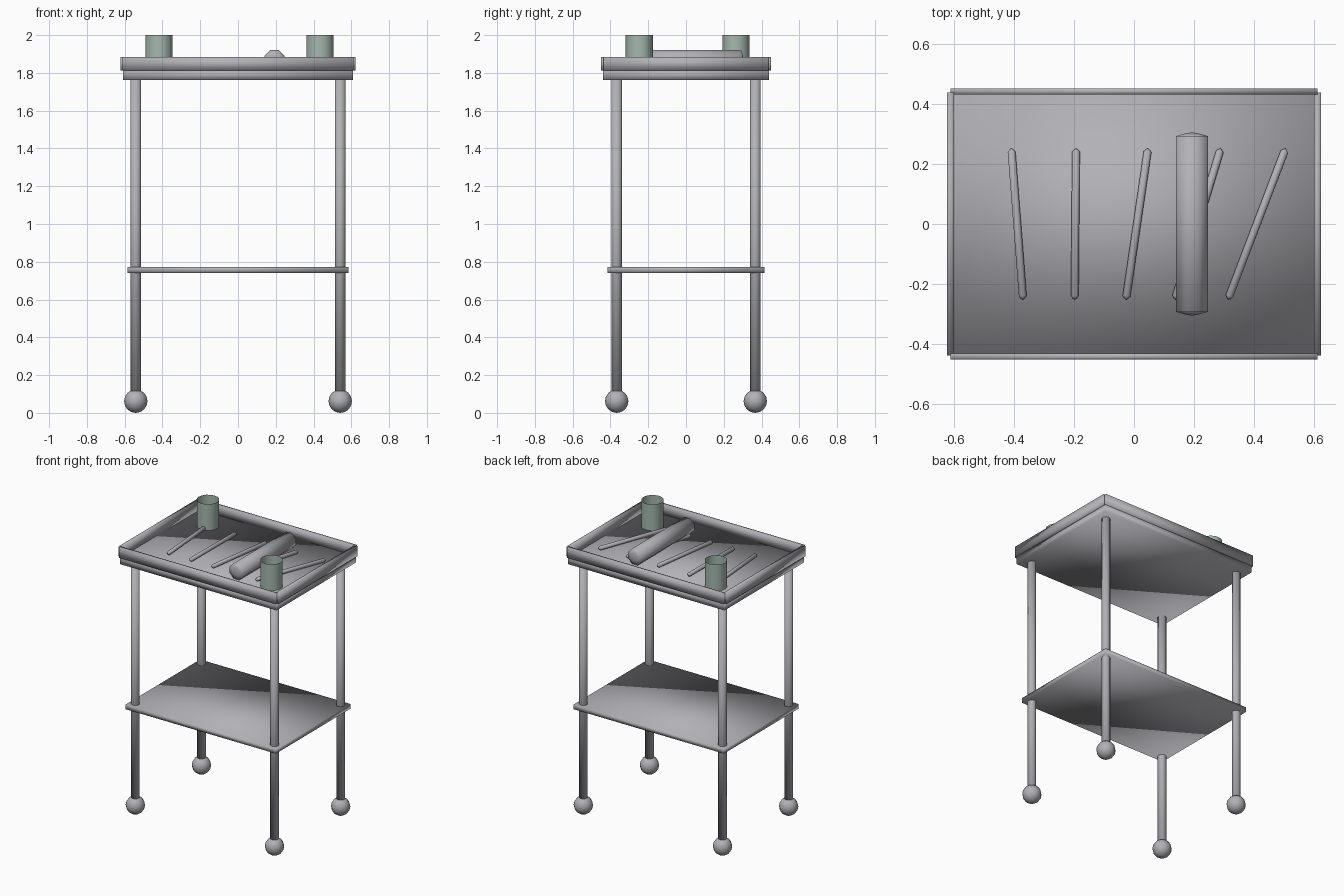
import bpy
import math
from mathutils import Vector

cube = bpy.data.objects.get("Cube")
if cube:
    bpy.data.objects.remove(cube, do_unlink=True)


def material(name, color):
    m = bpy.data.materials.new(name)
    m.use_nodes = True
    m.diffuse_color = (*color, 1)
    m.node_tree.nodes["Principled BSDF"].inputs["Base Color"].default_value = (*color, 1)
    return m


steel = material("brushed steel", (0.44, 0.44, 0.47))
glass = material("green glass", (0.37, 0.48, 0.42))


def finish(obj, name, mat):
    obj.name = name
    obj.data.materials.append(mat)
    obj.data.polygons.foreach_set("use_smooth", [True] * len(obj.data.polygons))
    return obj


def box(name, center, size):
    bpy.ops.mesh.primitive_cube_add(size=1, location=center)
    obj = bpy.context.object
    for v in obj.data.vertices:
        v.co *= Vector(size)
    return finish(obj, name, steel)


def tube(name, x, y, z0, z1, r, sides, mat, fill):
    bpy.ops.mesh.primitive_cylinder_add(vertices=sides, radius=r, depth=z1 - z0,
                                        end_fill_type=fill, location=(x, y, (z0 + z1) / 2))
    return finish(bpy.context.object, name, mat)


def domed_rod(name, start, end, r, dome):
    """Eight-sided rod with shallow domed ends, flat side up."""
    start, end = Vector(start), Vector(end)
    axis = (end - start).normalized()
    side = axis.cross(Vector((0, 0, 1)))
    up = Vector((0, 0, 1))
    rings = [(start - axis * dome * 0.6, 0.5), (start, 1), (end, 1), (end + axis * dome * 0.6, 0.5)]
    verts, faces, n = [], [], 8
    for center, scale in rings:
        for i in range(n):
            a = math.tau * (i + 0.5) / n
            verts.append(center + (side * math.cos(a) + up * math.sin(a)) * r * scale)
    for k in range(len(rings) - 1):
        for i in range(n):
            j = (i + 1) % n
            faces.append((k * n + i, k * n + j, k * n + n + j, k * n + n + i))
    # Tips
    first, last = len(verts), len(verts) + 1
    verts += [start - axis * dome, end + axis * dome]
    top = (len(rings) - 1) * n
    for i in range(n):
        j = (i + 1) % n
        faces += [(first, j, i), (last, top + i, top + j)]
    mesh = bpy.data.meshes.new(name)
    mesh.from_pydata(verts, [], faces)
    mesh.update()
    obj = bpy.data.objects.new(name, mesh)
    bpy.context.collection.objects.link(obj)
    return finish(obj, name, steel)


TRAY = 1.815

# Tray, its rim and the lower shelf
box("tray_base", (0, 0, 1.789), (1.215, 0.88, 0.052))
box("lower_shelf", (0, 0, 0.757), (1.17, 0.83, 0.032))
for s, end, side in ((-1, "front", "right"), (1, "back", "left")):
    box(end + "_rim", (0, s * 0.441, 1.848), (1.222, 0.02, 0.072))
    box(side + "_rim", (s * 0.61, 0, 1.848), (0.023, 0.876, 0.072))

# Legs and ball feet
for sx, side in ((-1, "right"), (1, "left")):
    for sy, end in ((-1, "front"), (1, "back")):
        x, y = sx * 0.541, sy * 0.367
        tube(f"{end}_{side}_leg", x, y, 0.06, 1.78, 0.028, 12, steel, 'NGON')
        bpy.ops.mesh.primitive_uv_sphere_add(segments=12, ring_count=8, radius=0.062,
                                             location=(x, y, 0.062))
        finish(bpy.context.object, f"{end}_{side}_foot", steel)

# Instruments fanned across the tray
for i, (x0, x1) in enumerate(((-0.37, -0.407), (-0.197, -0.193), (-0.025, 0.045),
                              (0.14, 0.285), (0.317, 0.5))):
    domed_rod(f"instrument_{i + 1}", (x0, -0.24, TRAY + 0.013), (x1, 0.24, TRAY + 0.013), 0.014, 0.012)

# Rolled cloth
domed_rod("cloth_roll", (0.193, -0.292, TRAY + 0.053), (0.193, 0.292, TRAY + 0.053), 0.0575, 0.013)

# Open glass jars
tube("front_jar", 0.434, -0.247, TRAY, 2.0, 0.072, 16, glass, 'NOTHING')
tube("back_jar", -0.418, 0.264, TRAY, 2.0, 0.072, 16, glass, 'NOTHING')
+++
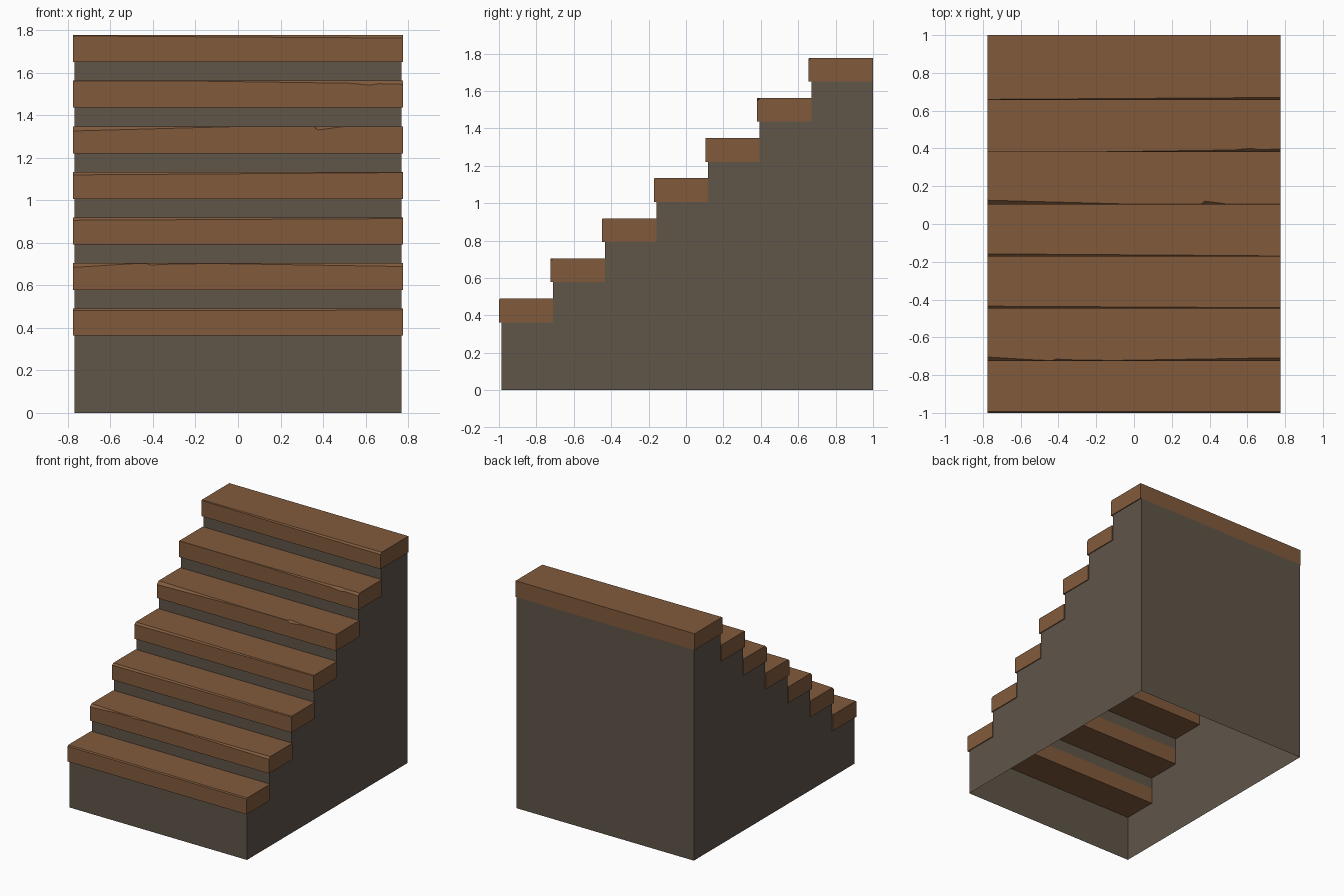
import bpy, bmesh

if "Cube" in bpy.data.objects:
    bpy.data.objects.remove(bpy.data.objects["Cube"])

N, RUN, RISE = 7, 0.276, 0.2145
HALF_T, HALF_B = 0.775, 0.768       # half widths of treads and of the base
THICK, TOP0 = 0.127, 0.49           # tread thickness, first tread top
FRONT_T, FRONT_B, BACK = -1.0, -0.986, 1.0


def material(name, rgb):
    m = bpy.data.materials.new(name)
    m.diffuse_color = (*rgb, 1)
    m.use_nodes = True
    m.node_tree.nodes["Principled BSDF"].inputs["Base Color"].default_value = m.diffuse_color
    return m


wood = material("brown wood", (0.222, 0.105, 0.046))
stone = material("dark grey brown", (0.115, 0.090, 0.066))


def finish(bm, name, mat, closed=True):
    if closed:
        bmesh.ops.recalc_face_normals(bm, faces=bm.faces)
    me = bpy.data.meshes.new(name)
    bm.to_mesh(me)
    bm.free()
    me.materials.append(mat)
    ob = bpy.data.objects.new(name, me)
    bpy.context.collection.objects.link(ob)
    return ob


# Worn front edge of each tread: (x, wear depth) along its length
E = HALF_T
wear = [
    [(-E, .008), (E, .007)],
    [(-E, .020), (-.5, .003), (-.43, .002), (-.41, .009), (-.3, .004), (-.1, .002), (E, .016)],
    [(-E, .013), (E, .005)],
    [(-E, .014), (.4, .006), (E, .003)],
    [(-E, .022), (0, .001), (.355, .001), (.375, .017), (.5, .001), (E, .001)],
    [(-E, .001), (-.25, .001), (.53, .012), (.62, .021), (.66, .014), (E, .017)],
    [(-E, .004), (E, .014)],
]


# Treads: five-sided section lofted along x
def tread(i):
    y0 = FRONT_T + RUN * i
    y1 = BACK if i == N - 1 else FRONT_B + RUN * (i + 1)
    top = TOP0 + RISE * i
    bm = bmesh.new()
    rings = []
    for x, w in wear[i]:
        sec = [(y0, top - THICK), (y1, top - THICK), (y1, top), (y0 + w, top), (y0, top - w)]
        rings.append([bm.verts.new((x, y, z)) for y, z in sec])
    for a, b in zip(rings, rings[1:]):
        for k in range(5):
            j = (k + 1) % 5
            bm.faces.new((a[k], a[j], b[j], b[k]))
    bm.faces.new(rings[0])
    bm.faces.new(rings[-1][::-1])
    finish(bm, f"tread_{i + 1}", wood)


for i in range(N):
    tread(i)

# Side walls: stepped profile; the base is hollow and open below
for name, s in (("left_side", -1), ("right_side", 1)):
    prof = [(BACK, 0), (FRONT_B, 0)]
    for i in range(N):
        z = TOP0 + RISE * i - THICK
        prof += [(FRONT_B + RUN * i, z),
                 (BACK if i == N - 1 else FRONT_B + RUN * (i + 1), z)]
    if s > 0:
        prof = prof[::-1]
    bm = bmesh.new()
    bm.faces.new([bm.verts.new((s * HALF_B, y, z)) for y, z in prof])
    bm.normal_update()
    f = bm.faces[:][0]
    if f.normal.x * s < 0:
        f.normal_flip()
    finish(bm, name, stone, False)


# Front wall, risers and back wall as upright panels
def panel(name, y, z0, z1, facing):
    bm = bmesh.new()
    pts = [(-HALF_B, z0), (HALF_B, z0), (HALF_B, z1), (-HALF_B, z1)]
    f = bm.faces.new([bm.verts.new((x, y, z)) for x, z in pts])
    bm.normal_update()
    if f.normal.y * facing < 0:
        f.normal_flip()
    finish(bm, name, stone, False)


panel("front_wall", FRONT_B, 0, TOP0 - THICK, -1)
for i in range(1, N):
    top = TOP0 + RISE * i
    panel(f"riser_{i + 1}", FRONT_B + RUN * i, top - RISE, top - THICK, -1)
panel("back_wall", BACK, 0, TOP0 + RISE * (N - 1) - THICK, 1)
+++
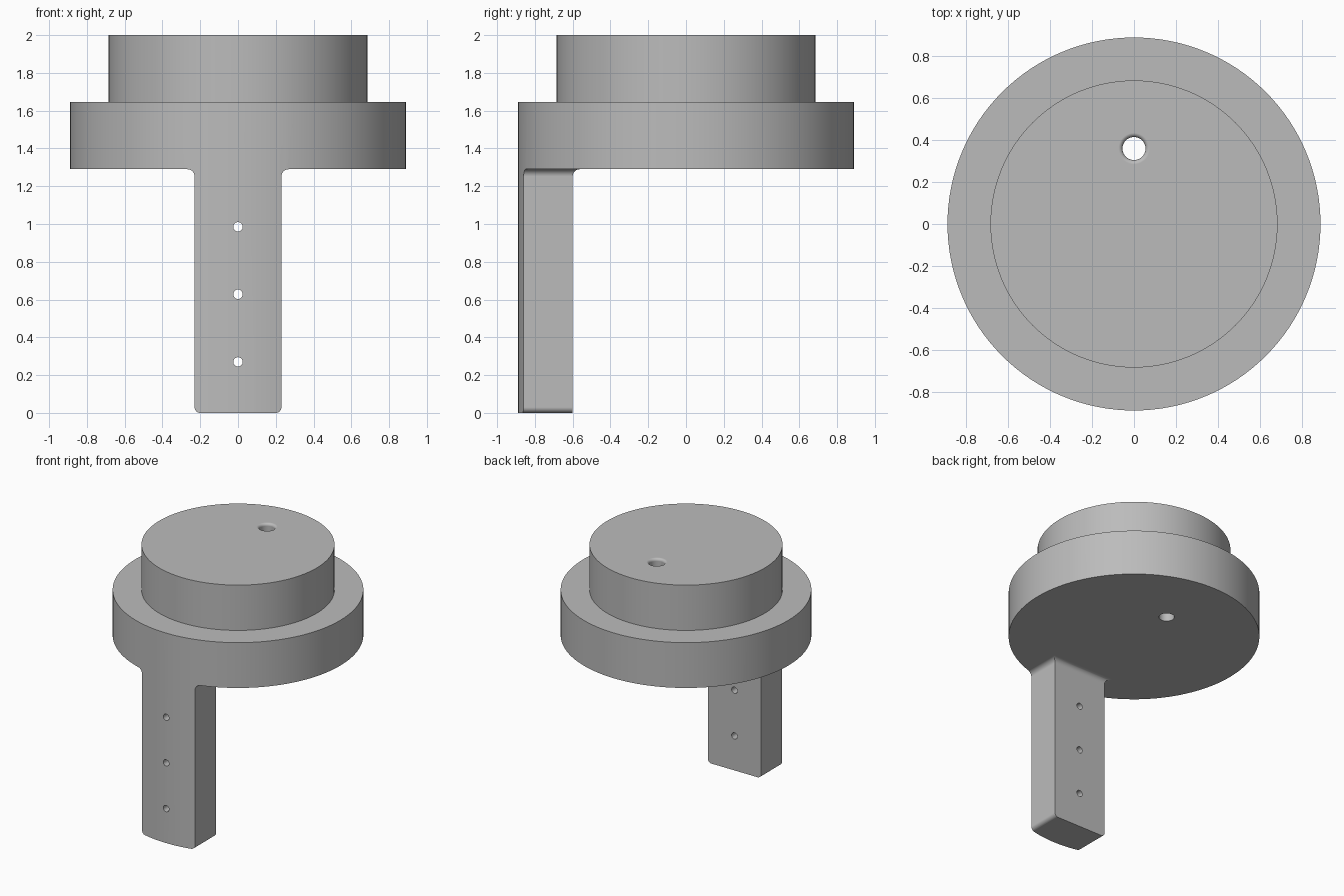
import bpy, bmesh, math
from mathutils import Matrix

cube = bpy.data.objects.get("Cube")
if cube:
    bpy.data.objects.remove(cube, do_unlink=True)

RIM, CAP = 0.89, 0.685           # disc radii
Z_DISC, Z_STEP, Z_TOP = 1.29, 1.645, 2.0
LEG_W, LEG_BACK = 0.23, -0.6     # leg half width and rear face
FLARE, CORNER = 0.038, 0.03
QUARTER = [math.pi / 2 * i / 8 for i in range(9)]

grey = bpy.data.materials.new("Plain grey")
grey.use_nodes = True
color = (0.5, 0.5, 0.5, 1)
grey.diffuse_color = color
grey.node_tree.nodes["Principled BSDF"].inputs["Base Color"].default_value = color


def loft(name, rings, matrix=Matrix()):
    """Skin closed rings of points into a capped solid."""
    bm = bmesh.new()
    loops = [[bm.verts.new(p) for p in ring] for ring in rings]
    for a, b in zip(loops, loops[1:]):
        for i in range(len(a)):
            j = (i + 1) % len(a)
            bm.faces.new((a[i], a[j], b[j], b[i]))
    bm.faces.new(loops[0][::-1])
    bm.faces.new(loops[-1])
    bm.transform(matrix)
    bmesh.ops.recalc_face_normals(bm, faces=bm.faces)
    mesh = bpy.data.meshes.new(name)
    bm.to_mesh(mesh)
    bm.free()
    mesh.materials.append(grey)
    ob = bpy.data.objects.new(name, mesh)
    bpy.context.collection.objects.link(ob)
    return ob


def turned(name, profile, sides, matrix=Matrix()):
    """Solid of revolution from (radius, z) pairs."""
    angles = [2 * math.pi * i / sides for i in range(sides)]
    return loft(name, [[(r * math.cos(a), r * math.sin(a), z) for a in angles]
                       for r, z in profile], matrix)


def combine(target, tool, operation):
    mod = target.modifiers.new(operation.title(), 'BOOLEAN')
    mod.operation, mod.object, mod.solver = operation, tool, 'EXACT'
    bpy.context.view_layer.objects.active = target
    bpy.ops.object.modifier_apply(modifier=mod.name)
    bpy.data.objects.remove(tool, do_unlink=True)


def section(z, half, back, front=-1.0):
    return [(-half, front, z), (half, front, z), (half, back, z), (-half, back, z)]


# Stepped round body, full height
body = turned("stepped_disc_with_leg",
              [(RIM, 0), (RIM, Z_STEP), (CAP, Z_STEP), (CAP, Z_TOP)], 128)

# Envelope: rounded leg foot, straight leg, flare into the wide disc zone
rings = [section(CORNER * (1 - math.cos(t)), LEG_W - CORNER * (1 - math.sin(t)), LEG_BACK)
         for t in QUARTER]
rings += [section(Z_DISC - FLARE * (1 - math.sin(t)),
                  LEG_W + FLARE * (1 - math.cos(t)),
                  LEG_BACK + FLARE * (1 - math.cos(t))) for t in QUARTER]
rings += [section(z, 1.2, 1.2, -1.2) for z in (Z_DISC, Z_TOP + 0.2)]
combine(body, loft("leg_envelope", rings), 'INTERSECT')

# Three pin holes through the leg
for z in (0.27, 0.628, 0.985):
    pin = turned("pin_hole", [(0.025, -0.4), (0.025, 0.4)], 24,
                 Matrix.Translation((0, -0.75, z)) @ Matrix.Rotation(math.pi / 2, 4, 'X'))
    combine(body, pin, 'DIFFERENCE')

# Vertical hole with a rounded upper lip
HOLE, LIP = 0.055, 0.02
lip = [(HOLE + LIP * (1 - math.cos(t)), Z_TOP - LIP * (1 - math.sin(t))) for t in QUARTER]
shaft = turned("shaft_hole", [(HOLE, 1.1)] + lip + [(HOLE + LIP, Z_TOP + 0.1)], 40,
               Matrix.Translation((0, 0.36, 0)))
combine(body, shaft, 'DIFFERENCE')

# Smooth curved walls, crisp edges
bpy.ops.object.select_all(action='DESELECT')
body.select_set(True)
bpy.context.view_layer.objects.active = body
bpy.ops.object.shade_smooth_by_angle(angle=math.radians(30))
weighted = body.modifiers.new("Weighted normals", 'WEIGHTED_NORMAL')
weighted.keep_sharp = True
+++
**Work order**
Nothing but a number should be returned: the count of lines in the listing that contain the string "True".

**Reply to the exercise**
10